VICTORIA -- Emergency responders have recovered nearly 30 tonnes of bunker oil that continues to leak from a historic shipwreck off the west coast of Vancouver Island.

The 150-metre cargo ship MV Schiedyk ran aground and sank in Nootka Sound in January 1968. The wreck lay dormant for decades until last late last year when a two-kilometre oil slick was suddenly visible on the ocean’s surface near Bligh Island, part of an ecologically sensitive marine park.

MV Schiedyk wreck

Multiple pollution response vessels, staffed with personnel from federal, provincial and Indigenous agencies, were dispatched to the area.

Several kilometres of booms were deployed to gather as much of the leaking oil as possible, while a remotely piloted submersible was sent down to the wreck, which is resting upside down in approximately 120 metres of water.

Spill response officials now say the oil is seeping from more than one spot in the ship’s hull at a rate of between three and 13 litres per hour.

As of Monday, responders had recovered approximately 28,670 kilograms – or 28.67 tonnes – of oil and oily debris from the wreck site.

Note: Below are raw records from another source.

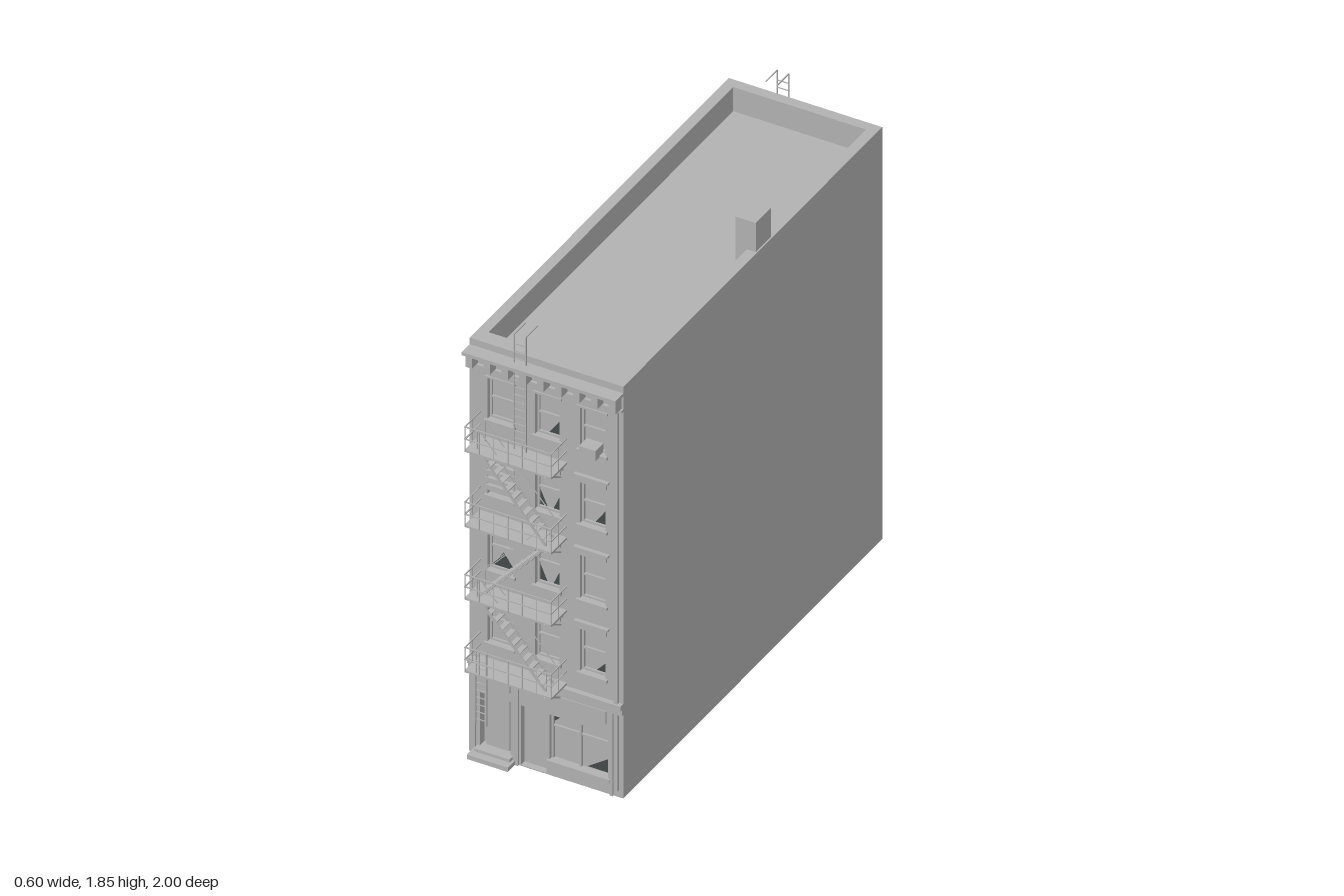
import * as THREE from 'three';
import { mergeGeometries } from 'three/addons/utils/BufferGeometryUtils.js';

export function createModel() {
  const root = new THREE.Group();
  root.name = 'apartmentBuilding';
  const grey = new THREE.MeshStandardMaterial({ color: 0xb2b2b2 });
  grey.name = 'stoneGrey';
  const dark = new THREE.MeshStandardMaterial({ color: 0x444949 });
  dark.name = 'darkInterior';

  // Geometry is gathered by part name and merged at the end
  const parts = {};
  const add = (name, g, mat = grey) => {
    (parts[name] ??= { mat, list: [] }).list.push(g.index ? g.toNonIndexed() : g);
  };
  // Box from its minimum and maximum on each axis
  const box = (name, x0, x1, y0, y1, z0, z1) => {
    const g = new THREE.BoxGeometry(x1 - x0, y1 - y0, Math.abs(z1 - z0));
    add(name, g.translate((x0 + x1) / 2, (y0 + y1) / 2, (z0 + z1) / 2));
  };
  // Square bar between two points
  const bar = (name, a, b, t = 0.004) => {
    const p = new THREE.Vector3(...a), q = new THREE.Vector3(...b);
    const o = new THREE.Object3D();
    o.position.copy(p).add(q).multiplyScalar(0.5);
    o.lookAt(q);
    o.updateMatrix();
    add(name, new THREE.BoxGeometry(t, t, p.distanceTo(q)).applyMatrix4(o.matrix));
  };
  const polygon = (pts) => new THREE.Shape(pts.map((p) => new THREE.Vector2(...p)));
  const rect = ([x0, x1, y0, y1]) => [[x0, y0], [x1, y0], [x1, y1], [x0, y1]];
  // Flat wall with rectangular openings
  const wall = (name, z, openings) => {
    const s = polygon(rect([-0.3, 0.3, 0.03, 1.73]));
    for (const o of openings) s.holes.push(polygon(rect(o)));
    add(name, new THREE.ExtrudeGeometry(s, { depth: 0.03, bevelEnabled: false }).translate(0, 0, z));
  };
  // Broken pane showing the dark inside; s = 1 front, -1 back
  const shard = (s, ...pts) => {
    const g = new THREE.ExtrudeGeometry(polygon(pts), { depth: 0.002, bevelEnabled: false });
    add('brokenPanes', g.translate(0, 0, s > 0 ? 0.8665 : -0.8785), dark);
  };
  // Sash window; f is the wall face
  const sash = (s, [x0, x1, y0, y1]) => {
    const f = s > 0 ? 0.89 : -0.9, n = s > 0 ? 'frontSashes' : 'backSashes', t = 0.008;
    const a = f - s * 0.027, b = f - s * 0.016, m = (y0 + y1) / 2;
    box('windowPanes', x0, x1, y0, y1, a, a + s * 0.003);
    box(n, x0, x0 + t, y0, y1, a, b);
    box(n, x1 - t, x1, y0, y1, a, b);
    box(n, x0 + t, x1 - t, y1 - t, y1, a, b);
    box(n, x0 + t, x1 - t, y0, y0 + t, a, b);
    box(n, x0 + t, x1 - t, m - t / 2, m + t / 2, a, b);
  };

  // Main mass, plinth, roof parapet and chimney
  box('body', -0.3, 0.3, 0.03, 1.63, -0.87, 0.86);
  box('plinth', -0.26, 0.26, 0, 0.03, -0.86, 0.85);
  for (const x of [-0.3, 0.26]) box('parapet', x, x + 0.04, 1.63, 1.73, -0.87, 0.86);
  box('parapet', -0.26, 0.26, 1.63, 1.73, 0.83, 0.86);
  box('parapet', -0.26, 0.26, 1.63, 1.73, -0.87, -0.86);
  box('chimney', 0.215, 0.295, 1.63, 1.85, -0.14, -0.035);

  // Front openings: three windows on each of four floors, plus the shop
  const columns = [[-0.23, -0.13], [-0.045, 0.05], [0.13, 0.23]];
  const floors = [[0.5, 0.68], [0.8, 0.985], [1.11, 1.285], [1.42, 1.59]];
  const frontWindows = floors.flatMap(([y0, y1]) => columns.map(([x0, x1]) => [x0, x1, y0, y1]));
  const houseDoor = [-0.26, -0.14, 0.06, 0.28];
  const shopDoor = [-0.1, 0.0, 0.034, 0.28];
  const shopWindow = [0.012, 0.24, 0.095, 0.28];
  wall('frontWall', 0.86, [...frontWindows, houseDoor, shopDoor, shopWindow]);
  for (const w of frontWindows) {
    sash(1, w);
    const [x0, x1, y0, y1] = w;
    box('windowSills', x0 - 0.01, x1 + 0.01, y0 - 0.012, y0, 0.88, 0.9);
    if (y1 > 1.5) {
      box('lintels', x0 - 0.01, x1 + 0.01, y1, y1 + 0.008, 0.88, 0.895);
    } else {
      box('lintels', x0 - 0.007, x1 + 0.007, y1, y1 + 0.025, 0.88, 0.898);
      box('lintels', x0 - 0.017, x1 + 0.017, y1 + 0.025, y1 + 0.033, 0.88, 0.905);
    }
  }
  // Boards over one window and an air conditioner in another
  for (let i = 0; i < 5; i++) {
    const y = 1.13 + i * 0.03;
    box('windowBoards', -0.235, -0.125, y, y + 0.02, 0.88, 0.895);
  }
  box('airConditioner', 0.147, 0.212, 1.415, 1.455, 0.87, 0.925);

  // Broken glass
  shard(1, [0.18, 1.12], [0.222, 1.12], [0.222, 1.18]);
  shard(1, [0.185, 0.51], [0.222, 0.51], [0.222, 0.55]);
  shard(1, [0.0, 1.43], [0.042, 1.43], [0.042, 1.49]);
  for (const y of [0.81, 1.12]) {
    shard(1, [-0.036, y], [-0.01, y], [-0.036, y + 0.06]);
    shard(1, [0.016, y], [0.042, y], [0.042, y + 0.06]);
  }
  shard(1, [-0.222, 0.81], [-0.138, 0.81], [-0.18, 0.87]);
  shard(1, [-0.222, 0.67], [-0.222, 0.62], [-0.195, 0.67]);
  shard(1, [0.15, 0.1], [0.236, 0.1], [0.236, 0.16]);
  shard(1, [0.016, 0.276], [0.016, 0.24], [0.055, 0.276]);

  // Shop front
  box('shopGlass', 0.012, 0.24, 0.095, 0.28, 0.86, 0.866);
  for (const x of [0.012, 0.121, 0.232]) box('shopMullions', x, x + 0.008, 0.095, 0.28, 0.86, 0.876);
  box('shopMullions', 0.012, 0.24, 0.225, 0.231, 0.86, 0.874);
  box('shopSill', 0.005, 0.25, 0.083, 0.095, 0.88, 0.9);
  box('shopDoor', -0.1, 0.0, 0.034, 0.28, 0.86, 0.865);
  box('houseDoor', -0.245, -0.155, 0.06, 0.27, 0.86, 0.872);
  box('doorstep', -0.28, -0.12, 0.03, 0.048, 0.88, 0.945);
  box('doorstep', -0.27, -0.13, 0.048, 0.06, 0.88, 0.915);
  box('signPanel', -0.09, 0.235, 0.318, 0.37, 0.88, 0.897);
  box('transomPanel', -0.26, -0.14, 0.318, 0.37, 0.88, 0.897);
  for (const [x0, x1] of [[-0.298, -0.275], [-0.128, -0.108], [0.25, 0.262]])
    box('shopPilasters', x0, x1, 0.03, 0.38, 0.88, 0.897);
  box('shopCornice', -0.3, 0.3, 0.375, 0.4, 0.88, 0.9);
  box('shopCornice', -0.3, 0.3, 0.4, 0.42, 0.88, 0.91);

  // Roof cornice with brackets, and the drainpipe
  box('roofCornice', -0.3, 0.3, 1.69, 1.703, 0.88, 0.945);
  box('roofCornice', -0.3, 0.3, 1.625, 1.637, 0.88, 0.902);
  for (let i = 0; i < 9; i++) {
    const x = -0.28 + i * 0.07;
    box('corniceBrackets', x - 0.013, x + 0.013, 1.637, 1.69, 0.88, 0.932);
  }
  box('drainpipe', 0.27, 0.284, 0.06, 1.66, 0.885, 0.903);
  box('drainpipe', 0.262, 0.292, 1.64, 1.675, 0.885, 0.915);

  // Back wall: five rows of windows and a door
  const backWindows = [0.15, 0.48, 0.79, 1.11, 1.42].flatMap((y) =>
    [[-0.24, -0.14], [-0.055, 0.045], [0.125, 0.225]].map(([a, b]) => [a, b, y, y + 0.17]))
    .filter(([x, , y]) => !(x < -0.2 && y < 0.2));
  const backDoor = [-0.255, -0.16, 0.034, 0.245];
  wall('backWall', -0.9, [...backWindows, backDoor]);
  for (const w of backWindows) {
    sash(-1, w);
    box('backSills', w[0] - 0.005, w[1] + 0.005, w[2] - 0.008, w[2], -0.905, -0.89);
  }
  box('backDoor', -0.255, -0.16, 0.034, 0.245, -0.885, -0.87);
  shard(-1, [0.217, 1.43], [0.217, 1.55], [0.16, 1.43]);
  shard(-1, [-0.045, 1.43], [0.036, 1.43], [-0.045, 1.49]);
  shard(-1, [-0.045, 1.12], [0.02, 1.12], [-0.045, 1.19]);
  shard(-1, [-0.045, 0.8], [0.036, 0.8], [0.036, 0.86]);

  // Ladder with side rails and rungs
  const ladder = (n, x0, x1, y0, y1, z) => {
    for (const x of [x0, x1]) bar(n, [x, y0, z], [x, y1, z]);
    for (let y = y0 + 0.02; y < y1 - 0.01; y += 0.03) bar(n, [x0, y, z], [x1, y, z], 0.003);
  };

  // Fire escapes on the front and the back
  const levels = [0.43, 0.73, 1.03, 1.34];
  for (const s of [1, -1]) {
    const n = s > 0 ? 'front' : 'back';
    const wz = s > 0 ? 0.89 : -0.9, oz = s * 0.997;
    const P = n + 'Platforms', R = n + 'Railings', S = n + 'Stairs';
    levels.forEach((y, i) => {
      box(P, -0.26, 0.08, y - 0.004, y + 0.004, wz, oz);
      for (const x of [-0.24, 0.055]) bar(n + 'Braces', [x, y, oz], [x, y - 0.065, wz], 0.006);
      for (const h of [0.05, 0.1]) {
        bar(R, [-0.26, y + h, oz], [0.08, y + h, oz]);
        for (const x of [-0.258, 0.078]) bar(R, [x, y + h, wz], [x, y + h, oz]);
      }
      for (let k = 0; k <= 6; k++) {
        const x = -0.258 + k * 0.056;
        bar(R, [x, y, oz], [x, y + 0.1, oz], 0.003);
      }
      for (const x of [-0.258, 0.078]) bar(R, [x, y, s * 0.945], [x, y + 0.1, s * 0.945], 0.003);
      // Flight down to the platform below
      if (i === 0) return;
      const low = levels[i - 1];
      const [xt, xb] = i === 2 ? [0.045, -0.225] : [-0.225, 0.045];
      for (const z of [0.917, 0.97]) {
        bar(S, [xt, y, s * z], [xb, low, s * z], 0.007);
        bar(S, [xt, y + 0.09, s * z], [xb, low + 0.09, s * z], 0.003);
        for (const [x, b] of [[xt, y], [xb, low]]) bar(S, [x, b, s * z], [x, b + 0.09, s * z], 0.003);
      }
      for (let k = 1; k < 12; k++) {
        const x = xt + ((xb - xt) * k) / 12, ty = y + ((low - y) * k) / 12;
        box(S, x - 0.01, x + 0.01, ty - 0.0015, ty + 0.0015, s * 0.917, s * 0.97);
      }
    });
    // Roof ladder with hooked top
    const lz = s * 0.908, L = n + 'RoofLadder';
    ladder(L, -0.115, -0.07, 1.34, 1.82, lz);
    for (const x of [-0.115, -0.07]) bar(L, [x, 1.82, lz], [x, 1.82, s * 0.83]);
  }
  ladder('dropLadder', -0.218, -0.178, 0.225, 0.53, 0.99);

  for (const [name, { mat, list }] of Object.entries(parts)) {
    const mesh = new THREE.Mesh(mergeGeometries(list), mat);
    mesh.name = name;
    root.add(mesh);
  }
  return root;
}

Coast Guard spokesperson Michelle Imbeau says the next step in the spill response plan is to assess the status of the vessel itself. That assessment is expected to proceed at the end of May.

“Once the assessment is complete, we will be have a better understanding of the condition of the ship as well as the types and estimated quantity of fuel onboard,” Imbeau said in an email Wednesday.

The ship still technically belongs to Holland America, but Transport Canada has said the company is not liable for the cleanup cost due to a statute of limitations on the federal Maritime Liability Act.